▶ What you have to do
From the data, return each line holding the word "bmesh".
[[ Provided data open ]]
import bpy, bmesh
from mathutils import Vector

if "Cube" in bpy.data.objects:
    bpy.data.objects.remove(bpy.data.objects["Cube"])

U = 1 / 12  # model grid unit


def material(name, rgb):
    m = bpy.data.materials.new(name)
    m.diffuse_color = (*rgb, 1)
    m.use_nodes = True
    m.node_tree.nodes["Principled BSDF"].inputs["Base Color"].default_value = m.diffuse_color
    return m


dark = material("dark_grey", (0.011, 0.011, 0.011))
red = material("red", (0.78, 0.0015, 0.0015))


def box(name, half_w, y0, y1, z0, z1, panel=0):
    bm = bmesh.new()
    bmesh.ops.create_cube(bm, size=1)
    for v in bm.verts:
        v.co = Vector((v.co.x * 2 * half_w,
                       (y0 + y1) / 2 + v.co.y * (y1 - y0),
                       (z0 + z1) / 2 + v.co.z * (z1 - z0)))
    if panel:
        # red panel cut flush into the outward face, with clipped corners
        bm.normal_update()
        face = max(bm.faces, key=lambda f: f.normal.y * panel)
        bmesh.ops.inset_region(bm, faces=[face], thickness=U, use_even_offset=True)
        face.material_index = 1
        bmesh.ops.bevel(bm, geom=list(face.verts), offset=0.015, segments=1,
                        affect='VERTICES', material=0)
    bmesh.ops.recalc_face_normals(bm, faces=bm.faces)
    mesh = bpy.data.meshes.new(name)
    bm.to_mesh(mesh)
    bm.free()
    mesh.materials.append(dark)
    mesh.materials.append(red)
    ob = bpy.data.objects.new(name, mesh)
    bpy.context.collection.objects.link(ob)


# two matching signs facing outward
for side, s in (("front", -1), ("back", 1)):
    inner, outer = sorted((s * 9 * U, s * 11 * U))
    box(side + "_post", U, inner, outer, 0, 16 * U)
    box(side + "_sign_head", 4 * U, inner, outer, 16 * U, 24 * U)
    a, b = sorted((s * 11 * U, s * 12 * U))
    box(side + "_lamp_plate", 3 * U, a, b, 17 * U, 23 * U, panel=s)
[[ Provided data closed ]]
▶ Output of the exercise
import bpy, bmesh
    bm = bmesh.new()
    bmesh.ops.create_cube(bm, size=1)
        bmesh.ops.inset_region(bm, faces=[face], thickness=U, use_even_offset=True)
        bmesh.ops.bevel(bm, geom=list(face.verts), offset=0.015, segments=1,
    bmesh.ops.recalc_face_normals(bm, faces=bm.faces)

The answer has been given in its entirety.